Many groups have put out two-disc sets in their careers, but it still feels like Outkast is breaking new ground here. Speakerboxx/The Love Below isn't so much a double CD as it is a pairing of solo albums, released together under the Outkast name. Each disc represents the vision of its creator, and while there is some slight overlap, they really are two separate entities.
Big Boi's effort is the more conventional of the two, but that ain't saying much. It still maintains an adventurous spirit throughout, with Mr. Patton spitting lightning quick rhymes over infectiously energetic tracks ranging from old-school hip hop to minor-key mariachi.
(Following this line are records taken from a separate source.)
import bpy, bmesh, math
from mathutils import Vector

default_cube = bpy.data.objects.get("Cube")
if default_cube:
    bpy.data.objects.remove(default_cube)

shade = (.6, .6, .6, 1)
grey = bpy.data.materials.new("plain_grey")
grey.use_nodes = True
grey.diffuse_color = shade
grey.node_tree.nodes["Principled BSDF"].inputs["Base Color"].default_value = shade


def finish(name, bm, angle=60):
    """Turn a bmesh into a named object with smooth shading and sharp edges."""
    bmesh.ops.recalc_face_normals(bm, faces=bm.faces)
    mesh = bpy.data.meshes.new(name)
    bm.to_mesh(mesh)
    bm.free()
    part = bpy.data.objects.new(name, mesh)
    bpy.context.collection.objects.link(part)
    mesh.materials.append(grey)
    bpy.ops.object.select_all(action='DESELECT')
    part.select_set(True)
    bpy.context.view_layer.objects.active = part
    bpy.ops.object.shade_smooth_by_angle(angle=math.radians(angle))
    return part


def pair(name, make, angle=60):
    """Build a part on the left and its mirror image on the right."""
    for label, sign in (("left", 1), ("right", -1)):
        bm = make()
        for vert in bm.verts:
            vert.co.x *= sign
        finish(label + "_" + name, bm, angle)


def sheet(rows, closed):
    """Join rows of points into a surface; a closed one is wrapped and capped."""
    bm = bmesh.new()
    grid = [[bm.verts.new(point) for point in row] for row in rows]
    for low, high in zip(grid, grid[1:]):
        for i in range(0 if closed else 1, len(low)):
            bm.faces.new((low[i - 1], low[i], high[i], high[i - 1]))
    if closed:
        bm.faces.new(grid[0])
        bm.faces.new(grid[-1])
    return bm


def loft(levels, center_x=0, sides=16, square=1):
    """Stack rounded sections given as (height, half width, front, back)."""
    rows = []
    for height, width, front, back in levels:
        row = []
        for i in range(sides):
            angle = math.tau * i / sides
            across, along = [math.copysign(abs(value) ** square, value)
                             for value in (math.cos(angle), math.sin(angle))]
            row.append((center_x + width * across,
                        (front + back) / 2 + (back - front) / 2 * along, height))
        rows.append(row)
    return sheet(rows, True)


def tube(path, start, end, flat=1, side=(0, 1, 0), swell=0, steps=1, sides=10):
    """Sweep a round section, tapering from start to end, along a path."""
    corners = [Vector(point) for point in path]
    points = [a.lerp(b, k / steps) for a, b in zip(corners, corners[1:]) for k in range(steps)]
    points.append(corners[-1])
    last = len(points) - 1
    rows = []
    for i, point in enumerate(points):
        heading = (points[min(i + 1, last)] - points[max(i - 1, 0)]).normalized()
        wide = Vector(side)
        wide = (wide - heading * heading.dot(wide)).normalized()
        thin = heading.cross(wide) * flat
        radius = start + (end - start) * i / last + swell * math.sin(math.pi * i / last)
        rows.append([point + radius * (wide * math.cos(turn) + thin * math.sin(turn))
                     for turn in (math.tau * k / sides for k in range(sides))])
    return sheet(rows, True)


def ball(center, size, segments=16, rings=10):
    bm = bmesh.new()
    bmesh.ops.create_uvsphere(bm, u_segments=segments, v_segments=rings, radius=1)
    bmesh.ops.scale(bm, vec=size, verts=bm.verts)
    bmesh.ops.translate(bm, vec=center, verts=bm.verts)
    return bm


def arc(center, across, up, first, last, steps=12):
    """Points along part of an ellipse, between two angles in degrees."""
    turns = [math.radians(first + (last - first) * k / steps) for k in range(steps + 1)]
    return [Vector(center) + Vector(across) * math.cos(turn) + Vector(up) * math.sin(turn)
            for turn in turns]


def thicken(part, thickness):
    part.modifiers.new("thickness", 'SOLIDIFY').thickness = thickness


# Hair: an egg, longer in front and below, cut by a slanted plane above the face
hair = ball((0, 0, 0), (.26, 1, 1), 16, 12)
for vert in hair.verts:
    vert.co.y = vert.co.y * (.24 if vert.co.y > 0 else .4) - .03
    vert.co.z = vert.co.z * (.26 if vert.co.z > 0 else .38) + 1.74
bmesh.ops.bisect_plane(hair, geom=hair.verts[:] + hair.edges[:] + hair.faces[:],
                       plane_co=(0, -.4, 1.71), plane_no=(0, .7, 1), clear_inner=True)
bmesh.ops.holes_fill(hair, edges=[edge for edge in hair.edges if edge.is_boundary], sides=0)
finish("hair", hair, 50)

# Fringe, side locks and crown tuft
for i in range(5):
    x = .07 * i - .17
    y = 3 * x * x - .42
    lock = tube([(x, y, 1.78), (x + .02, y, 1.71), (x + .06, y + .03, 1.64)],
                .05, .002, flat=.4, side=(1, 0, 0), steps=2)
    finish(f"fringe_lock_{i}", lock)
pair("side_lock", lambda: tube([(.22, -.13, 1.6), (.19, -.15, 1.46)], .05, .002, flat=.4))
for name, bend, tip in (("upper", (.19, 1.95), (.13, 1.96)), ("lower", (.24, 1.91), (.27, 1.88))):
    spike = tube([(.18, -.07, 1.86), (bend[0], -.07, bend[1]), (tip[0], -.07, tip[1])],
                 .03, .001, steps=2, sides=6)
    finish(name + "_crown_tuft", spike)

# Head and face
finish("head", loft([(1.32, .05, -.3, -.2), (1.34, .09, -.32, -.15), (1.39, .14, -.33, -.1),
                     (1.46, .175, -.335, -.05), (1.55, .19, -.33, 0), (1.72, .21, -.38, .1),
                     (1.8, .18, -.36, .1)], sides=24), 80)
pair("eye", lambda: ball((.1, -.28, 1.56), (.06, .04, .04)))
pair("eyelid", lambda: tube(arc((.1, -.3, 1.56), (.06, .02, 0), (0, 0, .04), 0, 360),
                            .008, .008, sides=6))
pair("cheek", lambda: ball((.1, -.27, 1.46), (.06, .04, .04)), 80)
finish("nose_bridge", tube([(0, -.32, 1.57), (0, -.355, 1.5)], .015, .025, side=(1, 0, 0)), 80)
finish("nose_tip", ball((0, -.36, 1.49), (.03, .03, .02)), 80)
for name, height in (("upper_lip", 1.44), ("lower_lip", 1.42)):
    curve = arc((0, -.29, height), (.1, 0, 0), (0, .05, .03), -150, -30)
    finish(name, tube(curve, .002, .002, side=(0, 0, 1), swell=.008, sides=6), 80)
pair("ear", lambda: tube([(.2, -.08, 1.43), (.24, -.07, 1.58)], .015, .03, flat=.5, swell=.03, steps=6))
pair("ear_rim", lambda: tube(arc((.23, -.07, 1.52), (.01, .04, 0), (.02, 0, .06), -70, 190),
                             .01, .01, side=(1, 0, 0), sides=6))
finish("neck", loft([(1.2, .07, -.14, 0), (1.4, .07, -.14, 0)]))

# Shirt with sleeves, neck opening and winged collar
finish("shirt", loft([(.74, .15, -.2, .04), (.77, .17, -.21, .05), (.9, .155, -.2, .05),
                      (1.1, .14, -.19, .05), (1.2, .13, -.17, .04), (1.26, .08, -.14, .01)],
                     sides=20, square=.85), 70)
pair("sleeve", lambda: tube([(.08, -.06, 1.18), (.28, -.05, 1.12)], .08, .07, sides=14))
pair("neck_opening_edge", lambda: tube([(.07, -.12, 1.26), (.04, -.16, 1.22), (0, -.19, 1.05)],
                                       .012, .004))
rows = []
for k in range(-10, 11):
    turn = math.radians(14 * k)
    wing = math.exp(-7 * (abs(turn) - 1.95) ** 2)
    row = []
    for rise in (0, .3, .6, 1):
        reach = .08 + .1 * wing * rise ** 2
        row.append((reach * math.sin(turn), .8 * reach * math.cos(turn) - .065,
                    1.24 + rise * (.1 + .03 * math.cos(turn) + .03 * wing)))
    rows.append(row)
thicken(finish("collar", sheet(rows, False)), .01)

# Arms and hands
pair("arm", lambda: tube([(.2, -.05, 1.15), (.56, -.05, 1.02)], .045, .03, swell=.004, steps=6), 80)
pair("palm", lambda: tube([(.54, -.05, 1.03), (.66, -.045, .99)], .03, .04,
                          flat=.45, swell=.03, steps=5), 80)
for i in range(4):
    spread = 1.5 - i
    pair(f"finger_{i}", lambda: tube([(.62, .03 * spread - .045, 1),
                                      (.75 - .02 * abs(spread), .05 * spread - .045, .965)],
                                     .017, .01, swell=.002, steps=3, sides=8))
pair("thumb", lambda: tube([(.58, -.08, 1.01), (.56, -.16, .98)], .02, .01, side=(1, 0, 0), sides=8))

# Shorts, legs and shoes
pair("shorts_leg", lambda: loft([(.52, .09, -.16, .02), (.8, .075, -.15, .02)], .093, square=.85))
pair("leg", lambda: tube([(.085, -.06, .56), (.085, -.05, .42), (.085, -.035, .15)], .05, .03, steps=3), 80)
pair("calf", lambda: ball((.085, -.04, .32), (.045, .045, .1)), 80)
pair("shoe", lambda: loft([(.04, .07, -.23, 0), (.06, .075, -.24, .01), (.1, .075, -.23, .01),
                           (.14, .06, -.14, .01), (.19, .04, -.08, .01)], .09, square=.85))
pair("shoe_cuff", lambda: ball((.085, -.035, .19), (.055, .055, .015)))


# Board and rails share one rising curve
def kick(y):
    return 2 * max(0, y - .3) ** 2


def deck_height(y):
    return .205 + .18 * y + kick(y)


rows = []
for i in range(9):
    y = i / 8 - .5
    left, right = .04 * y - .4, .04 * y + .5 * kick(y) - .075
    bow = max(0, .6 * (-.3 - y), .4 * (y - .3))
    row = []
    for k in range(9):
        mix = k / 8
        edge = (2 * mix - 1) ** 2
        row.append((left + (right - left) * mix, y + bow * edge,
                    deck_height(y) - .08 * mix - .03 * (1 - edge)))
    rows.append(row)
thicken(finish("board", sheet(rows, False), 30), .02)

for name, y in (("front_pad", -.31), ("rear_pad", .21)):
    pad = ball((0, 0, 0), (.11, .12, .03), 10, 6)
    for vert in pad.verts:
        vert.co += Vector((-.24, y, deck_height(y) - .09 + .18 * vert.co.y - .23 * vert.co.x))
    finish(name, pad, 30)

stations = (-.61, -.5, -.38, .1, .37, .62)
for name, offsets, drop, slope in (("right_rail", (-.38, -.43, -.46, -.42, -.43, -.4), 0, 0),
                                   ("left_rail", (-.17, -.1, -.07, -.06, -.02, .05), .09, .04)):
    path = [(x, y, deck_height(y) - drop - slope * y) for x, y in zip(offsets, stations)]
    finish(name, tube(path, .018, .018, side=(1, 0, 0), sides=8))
If more mainstream rap was as creative as tracks like "Bowtie," maybe I'd have some faith in the genre.
Granted, the back end of the disc is pretty hit-or-miss, but Big Boi's misses are still better than 80 per cent of the "hits" out there.
The real revelation is Andre 3000's contribution, The Love Below. From the jazzy lounge singer intro to the drum-and-bass revision of "My Favorite Things," there simply isn't a dull moment. Elements of pop, jazz, Prince-style funk, Motown soul, rock and God-only-knows-what-else are mixed together to create what can only be described as a unique aural experience.
The sheer variety is grounded by Andre's persona, somewhere between hopeless romantic and just plain horny, which makes lyrics like "I don't want to move too fast, but/I can't resist your sexy ass/Just spread, spread for me" sound, if not wholesome, then at least heartfelt.
It's not exactly a rap disc, but it's one of the most invigorating pop albums to come along in far too long.